Few people outside of Hillary Clinton's campaign headquarters were quicker to pounce on Donald Trump's stumbles in the first debate than his Republican critics. Some undoubtedly hope that Trump will just hurry up and get wiped out in the election so the GOP can get back to normal. Others are more disappointed, believing that Trump's debate defeat and looming electoral loss could have been averted by simply nominating a normal mainstream conservative instead.

Maybe. It's absolutely true that Clinton picked apart Trump's business dealings and personal flaws during the debate and in the days since, as the #NeverTrump movement predicted. But on policy, she often shied away from hitting Trumpism, and instead targeted the most conventionally conservative parts of his platform. Mostly, she attacked him the same way she would any other Republican opponent.

During the debate, Trump assailed the bipartisan consensus in favor of free trade. Clinton responded, "Well, I think that trade is an important issue, of course." Then after meekly saying we needed to trade with the rest of the world, albeit through "smart fair trade deals," she pivoted to his tax cut, which mostly reflects standard Republican economics.

"[The] kind of plan that Donald has put forth would be trickle-down economics all over again," she said. "In fact it would be the most extreme version the biggest tax cuts for the top percents of the people in this country than we've ever had. I call it trumped up trickle-down because that's exactly what it would be."

Trump again turned to jobs flowing overseas and called the North American Free Trade Agreement, a major Bill Clinton legislative victory, "defective." The 2016 Democratic nominee ignored the implicit criticism of her husband and resumed campaigning against George W. Bush as if he were the Herbert Hoover of our century.

"Well, let's stop for a second and remember where we were eight years ago, we had the worst financial crisis — the great recession, the worst since the 1930s," Clinton said. "That was, in large part, because of tax policies that slash taxes on the wealthy, failed to invest in the middle class, took their eyes off of Wall Street and created a perfect storm."

The only Trump-specific dig she got in had to do with him personally rooting for the housing crisis due to his business interests, with no reference to his populism or economic nationalism. A rapacious businessman pushing 1930s reactionary economics? Clinton might as well have been running against Mitt Romney, Mr. Anti-Trump himself.

Clinton cited "independent experts" saying they liked her tax plan better than Trump's, arguing the GOP nominee's would "disadvantage middle-class families compared to the wealthy, were it to go into effect, we would lose three and a half million jobs. And maybe have another recession." She talked about the tax cut for the rich losing revenues and driving up the debt.

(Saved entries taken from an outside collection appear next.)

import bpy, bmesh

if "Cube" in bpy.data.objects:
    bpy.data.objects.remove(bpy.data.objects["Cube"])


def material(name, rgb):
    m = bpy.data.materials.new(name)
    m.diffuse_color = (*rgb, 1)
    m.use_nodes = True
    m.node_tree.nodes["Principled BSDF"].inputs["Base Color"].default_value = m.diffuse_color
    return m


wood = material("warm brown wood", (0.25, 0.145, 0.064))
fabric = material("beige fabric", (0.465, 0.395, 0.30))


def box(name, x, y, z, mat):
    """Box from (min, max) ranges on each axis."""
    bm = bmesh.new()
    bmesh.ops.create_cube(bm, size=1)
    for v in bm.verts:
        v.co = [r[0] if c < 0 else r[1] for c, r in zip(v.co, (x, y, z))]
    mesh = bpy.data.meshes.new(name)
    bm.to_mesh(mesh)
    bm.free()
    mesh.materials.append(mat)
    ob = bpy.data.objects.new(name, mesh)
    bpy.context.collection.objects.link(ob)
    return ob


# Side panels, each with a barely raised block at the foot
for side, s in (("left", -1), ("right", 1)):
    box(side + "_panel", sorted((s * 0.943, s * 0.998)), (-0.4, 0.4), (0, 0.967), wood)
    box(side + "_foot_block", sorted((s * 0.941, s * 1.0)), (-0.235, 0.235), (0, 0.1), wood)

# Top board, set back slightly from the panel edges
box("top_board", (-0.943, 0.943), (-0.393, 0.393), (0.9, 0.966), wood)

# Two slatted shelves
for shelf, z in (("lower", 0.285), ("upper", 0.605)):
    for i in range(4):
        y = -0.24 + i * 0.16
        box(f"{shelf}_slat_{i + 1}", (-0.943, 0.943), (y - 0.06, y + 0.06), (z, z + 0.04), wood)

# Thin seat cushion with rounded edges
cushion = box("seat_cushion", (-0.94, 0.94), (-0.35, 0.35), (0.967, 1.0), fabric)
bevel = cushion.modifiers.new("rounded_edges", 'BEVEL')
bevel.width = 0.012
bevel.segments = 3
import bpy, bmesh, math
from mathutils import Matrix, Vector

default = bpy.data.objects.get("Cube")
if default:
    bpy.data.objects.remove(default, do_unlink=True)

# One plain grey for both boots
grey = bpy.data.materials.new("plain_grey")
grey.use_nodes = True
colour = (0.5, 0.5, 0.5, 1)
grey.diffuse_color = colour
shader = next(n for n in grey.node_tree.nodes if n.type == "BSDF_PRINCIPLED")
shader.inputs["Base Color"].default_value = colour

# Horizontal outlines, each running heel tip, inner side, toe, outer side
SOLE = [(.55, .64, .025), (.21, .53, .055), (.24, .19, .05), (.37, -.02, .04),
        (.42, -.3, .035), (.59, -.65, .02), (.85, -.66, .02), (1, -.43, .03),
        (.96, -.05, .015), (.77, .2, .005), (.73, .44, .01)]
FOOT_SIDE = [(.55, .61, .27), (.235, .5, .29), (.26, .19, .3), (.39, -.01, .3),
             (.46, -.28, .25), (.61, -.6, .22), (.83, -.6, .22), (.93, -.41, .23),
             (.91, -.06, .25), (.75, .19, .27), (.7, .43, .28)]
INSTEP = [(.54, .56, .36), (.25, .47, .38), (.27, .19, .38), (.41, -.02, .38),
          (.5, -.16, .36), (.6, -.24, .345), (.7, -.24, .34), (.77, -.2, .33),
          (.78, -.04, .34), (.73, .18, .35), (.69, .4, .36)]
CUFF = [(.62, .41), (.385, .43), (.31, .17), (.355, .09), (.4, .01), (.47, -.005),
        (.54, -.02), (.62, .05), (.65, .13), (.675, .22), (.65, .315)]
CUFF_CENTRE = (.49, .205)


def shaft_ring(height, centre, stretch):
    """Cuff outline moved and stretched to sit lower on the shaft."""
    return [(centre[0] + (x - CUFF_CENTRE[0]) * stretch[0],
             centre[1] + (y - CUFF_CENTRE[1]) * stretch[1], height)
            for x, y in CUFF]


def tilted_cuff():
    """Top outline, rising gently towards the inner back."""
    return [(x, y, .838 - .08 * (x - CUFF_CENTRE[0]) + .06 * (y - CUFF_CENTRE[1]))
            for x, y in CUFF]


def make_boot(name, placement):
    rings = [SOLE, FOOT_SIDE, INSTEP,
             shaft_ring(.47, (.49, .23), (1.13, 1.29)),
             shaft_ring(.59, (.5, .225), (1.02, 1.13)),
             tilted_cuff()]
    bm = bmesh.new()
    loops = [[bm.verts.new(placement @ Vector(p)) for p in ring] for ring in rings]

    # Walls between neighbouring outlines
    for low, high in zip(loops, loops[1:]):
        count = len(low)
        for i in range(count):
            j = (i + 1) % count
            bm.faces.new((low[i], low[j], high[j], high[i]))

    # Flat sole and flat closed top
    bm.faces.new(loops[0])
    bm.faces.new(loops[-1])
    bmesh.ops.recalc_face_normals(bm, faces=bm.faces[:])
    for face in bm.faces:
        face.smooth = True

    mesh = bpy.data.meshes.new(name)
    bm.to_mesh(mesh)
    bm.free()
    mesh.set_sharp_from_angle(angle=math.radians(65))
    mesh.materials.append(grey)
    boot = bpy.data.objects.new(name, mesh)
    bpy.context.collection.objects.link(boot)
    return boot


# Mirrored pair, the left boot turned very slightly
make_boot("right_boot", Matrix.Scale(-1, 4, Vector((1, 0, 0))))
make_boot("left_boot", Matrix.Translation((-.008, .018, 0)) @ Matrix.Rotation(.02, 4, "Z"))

How is that any different than what she would have said about any Republican tax cut since Ronald Reagan's, let alone the tax plans proposed by Ted Cruz or Marco Rubio this year?

Clinton called Trump a climate change denier. While the bit about the Chinese conspiracy is specific to Trump, the basic charge would have been leveled against any Republican nominee this side of Jon Huntsman.

Trump continued to rail against NAFTA. Clinton defended her husband's economic legacy in general, but offered little more than "That is your opinion" as a rebuttal on Bill's signature trade deal. She talked about how she did in fact oppose some trade deals and would crack down on trade violations. Then back to how much Trump's tax cuts would add to the debt and the fact that she would ask the wealthy to pay more.

On foreign policy, Trump was put on the defensive about whether he really opposed the Iraq war or the Libya intervention. The real disagreements then focused on whether we should have withdrawn from Iraq — an argument that was little different than President Obama's with Romney four years ago.

Many conservatives think Trump is soft on Planned Parenthood. Clinton says Trump would endanger Planned Parenthood funding, like any Republican.

To be sure, many of Trump's GOP rivals would have been more experienced debaters and nearly all of them would have had a firmer grasp on policy details. Clinton has been hitting Trump's nationalist, populist position on immigration on the campaign trail as she seeks to shore up support from Latinos and millennials, even if it didn't come up in the debate. And Trump's personal history, from bankruptcies to birtherism, is a huge target

But so far, Clinton isn't behaving as if Trump's more idiosyncratic views are his weakest points. She is just treating him like a ruder, more racist Republican.